San Diego County Chapter


Blue Water Task Force Volunteers

Interested in Volunteering?

Attend an upcoming monthly volunteer meeting for more information. We meet every 3rd Monday of the month. Check out our Events Calendar for details and instructions on joining the meeting.


Water Quality Monitoring

Click to view, print and download information about our weekly water quality sampling process.

Water sampling Procedures
Data sheet (Printable)
Silver strand state beach research permit

Lab Processing and Data

Click to view, print and download information about our weekly water quality monitoring process.

Check out the data
Lab Processing Procedures
Database Log-in

List of Sampling Sites, Groups, and Lab Locations

Scanning electron micrograph of enterococci.
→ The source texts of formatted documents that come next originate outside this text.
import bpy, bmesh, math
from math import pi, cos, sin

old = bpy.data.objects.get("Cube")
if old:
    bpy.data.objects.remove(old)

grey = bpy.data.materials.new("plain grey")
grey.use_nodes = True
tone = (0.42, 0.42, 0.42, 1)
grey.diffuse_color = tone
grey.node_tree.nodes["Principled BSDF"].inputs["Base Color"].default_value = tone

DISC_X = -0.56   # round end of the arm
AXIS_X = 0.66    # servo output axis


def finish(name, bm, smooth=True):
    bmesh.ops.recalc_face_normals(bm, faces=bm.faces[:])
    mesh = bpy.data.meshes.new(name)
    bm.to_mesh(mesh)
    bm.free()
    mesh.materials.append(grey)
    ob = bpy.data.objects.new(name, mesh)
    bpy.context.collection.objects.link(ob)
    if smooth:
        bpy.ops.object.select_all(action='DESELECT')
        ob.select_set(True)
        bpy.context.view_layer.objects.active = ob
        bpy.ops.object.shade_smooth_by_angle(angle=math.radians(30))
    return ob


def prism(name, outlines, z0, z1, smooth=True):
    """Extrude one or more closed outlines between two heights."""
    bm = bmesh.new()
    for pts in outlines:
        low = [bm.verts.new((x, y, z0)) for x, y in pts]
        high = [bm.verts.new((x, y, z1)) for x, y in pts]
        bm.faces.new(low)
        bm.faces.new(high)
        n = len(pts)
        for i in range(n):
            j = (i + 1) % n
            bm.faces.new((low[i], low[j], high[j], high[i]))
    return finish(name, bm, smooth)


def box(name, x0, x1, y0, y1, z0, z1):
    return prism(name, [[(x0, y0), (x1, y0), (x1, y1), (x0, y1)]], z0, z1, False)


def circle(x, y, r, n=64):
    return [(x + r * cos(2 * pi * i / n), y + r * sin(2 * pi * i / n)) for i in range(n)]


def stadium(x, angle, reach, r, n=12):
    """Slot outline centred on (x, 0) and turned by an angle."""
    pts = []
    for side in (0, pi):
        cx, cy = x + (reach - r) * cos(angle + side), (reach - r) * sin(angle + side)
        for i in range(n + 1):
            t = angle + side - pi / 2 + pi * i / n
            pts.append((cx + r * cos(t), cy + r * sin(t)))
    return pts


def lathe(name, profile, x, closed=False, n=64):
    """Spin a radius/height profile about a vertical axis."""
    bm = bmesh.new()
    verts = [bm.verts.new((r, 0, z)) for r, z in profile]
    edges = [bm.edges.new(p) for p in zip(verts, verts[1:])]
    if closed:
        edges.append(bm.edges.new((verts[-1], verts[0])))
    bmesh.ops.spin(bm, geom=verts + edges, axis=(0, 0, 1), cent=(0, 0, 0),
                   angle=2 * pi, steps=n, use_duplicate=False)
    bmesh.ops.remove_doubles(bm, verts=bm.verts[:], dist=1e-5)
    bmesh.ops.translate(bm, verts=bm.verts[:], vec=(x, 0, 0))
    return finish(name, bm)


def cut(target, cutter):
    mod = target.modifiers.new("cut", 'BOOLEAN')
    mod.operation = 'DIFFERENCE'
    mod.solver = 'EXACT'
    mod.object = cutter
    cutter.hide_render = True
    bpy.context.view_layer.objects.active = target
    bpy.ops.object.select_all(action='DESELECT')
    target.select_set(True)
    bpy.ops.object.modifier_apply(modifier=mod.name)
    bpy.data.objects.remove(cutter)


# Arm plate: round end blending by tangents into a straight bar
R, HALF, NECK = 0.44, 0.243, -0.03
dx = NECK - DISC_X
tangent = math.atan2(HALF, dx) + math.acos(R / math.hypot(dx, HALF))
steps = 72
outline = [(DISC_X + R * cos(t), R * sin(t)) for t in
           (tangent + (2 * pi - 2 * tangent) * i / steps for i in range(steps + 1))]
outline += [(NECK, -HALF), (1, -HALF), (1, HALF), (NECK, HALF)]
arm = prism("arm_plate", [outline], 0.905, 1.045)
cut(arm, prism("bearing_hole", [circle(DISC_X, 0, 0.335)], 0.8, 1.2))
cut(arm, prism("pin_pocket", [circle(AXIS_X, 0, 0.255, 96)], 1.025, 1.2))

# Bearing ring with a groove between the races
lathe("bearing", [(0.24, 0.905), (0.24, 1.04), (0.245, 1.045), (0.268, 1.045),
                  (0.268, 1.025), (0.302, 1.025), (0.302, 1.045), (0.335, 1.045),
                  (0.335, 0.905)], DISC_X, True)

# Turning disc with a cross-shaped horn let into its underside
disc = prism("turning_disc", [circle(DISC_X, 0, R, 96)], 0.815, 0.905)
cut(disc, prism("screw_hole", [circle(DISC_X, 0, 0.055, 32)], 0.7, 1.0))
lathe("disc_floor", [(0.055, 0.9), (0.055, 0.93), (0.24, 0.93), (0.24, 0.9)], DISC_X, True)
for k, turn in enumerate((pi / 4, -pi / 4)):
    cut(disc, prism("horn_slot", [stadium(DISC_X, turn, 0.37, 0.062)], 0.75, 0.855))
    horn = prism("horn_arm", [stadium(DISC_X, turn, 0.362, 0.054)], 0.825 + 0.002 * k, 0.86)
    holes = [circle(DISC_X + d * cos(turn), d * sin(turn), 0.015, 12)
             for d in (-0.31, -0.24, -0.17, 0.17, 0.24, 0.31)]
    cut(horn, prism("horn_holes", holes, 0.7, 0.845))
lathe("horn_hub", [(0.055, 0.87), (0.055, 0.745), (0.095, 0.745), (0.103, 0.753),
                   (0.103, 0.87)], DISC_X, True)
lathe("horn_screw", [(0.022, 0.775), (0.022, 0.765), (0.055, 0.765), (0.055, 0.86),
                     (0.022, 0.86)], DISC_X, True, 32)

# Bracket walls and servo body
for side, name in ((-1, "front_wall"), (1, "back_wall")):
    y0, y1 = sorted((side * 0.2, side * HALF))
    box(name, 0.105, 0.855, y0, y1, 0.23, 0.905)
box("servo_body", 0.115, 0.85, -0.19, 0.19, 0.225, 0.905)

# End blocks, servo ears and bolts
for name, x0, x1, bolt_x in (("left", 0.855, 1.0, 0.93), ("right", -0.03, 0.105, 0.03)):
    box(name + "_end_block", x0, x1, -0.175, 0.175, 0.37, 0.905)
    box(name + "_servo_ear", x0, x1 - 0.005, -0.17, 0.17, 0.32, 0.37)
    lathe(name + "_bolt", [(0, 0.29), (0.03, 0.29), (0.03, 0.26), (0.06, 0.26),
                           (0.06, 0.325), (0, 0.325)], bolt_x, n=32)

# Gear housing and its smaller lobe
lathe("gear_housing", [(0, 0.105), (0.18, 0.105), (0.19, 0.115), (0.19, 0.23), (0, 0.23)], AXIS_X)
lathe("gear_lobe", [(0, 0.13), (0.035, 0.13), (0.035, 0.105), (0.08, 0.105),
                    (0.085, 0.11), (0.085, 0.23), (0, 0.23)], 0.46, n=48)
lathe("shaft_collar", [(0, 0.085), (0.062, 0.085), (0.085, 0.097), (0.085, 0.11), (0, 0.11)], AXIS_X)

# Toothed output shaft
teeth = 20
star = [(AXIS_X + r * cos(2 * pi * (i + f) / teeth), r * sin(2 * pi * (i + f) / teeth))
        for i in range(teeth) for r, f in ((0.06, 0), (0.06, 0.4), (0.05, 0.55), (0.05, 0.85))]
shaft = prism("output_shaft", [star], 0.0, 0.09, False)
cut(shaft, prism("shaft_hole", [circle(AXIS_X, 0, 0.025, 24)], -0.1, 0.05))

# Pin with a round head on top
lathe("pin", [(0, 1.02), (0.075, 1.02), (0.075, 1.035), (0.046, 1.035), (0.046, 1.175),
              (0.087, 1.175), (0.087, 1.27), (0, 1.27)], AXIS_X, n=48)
Photo: Lisac Mark, U.S. Fish and Wildlife Service

What are you testing for?

We are testing for Enterococcus, a fecal indicator bacteria. The EPA uses this bacteria as an indicator to determine if a recreational area is safe for public use. Enterococci are indicators of the presence of fecal material in water and therefore, of the possible presence of other disease-causing bacteria, viruses, and protozoa. These pathogens can sicken swimmers and others who use rivers and streams for recreation or eat raw shellfish or fish. Other potential health effects can include diseases of the skin, eyes, ears, and respiratory tract.
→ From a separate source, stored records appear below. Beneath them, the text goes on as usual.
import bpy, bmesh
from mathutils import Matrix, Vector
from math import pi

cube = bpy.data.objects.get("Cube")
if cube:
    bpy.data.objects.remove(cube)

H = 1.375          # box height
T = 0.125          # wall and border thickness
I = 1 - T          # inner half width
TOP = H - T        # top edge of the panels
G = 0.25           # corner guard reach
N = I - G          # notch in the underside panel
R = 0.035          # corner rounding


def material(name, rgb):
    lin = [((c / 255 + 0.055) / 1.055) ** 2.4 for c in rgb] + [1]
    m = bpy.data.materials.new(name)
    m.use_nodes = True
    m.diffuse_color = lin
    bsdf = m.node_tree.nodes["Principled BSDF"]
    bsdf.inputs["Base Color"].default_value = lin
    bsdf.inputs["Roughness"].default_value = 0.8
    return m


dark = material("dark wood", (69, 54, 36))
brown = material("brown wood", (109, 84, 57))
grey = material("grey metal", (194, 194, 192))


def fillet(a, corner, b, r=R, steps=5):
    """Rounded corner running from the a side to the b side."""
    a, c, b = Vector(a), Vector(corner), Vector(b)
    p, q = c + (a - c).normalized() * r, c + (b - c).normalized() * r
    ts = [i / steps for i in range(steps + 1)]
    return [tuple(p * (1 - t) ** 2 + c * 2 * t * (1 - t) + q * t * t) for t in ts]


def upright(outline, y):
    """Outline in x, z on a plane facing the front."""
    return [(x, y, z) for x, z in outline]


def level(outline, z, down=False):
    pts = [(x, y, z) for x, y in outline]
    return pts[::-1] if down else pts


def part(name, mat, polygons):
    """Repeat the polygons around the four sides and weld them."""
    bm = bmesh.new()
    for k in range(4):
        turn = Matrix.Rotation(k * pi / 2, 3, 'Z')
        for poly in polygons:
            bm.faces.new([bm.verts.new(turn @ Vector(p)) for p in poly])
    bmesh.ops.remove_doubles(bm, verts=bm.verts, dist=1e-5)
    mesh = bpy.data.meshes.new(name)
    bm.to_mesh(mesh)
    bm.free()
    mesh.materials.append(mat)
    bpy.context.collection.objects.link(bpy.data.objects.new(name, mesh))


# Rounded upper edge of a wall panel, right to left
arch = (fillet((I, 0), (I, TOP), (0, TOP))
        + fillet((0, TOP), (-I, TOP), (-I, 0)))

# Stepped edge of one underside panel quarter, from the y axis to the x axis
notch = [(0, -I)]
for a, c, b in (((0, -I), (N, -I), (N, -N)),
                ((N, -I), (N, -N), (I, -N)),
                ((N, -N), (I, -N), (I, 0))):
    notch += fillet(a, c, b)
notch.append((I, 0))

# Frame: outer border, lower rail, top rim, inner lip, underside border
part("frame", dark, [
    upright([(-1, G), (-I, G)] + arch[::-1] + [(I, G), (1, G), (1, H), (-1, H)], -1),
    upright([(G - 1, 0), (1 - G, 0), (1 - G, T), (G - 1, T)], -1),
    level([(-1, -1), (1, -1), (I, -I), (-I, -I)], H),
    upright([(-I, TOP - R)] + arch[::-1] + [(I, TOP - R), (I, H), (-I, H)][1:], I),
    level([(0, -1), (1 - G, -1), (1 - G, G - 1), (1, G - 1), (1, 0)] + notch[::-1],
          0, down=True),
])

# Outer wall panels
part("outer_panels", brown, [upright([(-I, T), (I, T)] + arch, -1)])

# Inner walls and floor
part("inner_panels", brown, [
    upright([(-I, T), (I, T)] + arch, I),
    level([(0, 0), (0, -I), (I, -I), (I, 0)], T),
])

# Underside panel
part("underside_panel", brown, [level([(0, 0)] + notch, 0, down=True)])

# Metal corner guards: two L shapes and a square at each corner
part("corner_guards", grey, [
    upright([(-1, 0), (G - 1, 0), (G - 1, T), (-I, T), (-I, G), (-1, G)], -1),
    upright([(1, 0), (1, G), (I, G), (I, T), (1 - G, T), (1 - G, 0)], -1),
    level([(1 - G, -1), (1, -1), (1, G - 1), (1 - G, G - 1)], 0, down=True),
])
The Enterolert Test uses a proprietary nutrient indicator to detect enterococci. This nutrient indicator fluoresces when metabolized by enterococci.

How do you test for Enterococcus?

We use an EPA-approved 24-hour detection test, Enteroalert by IDEXX.

Samples are diluted and mixed with a reagent. Then they are sealed in Quanti-Trays and incubated over a 24-hour period. The following day, the Quanti-Trays are examined under a UV light for fluorescent indicators. The number of fluorescent squares present on a Quanti-Tray is used to determine the bacterial levels using a most probable number (MPN) method.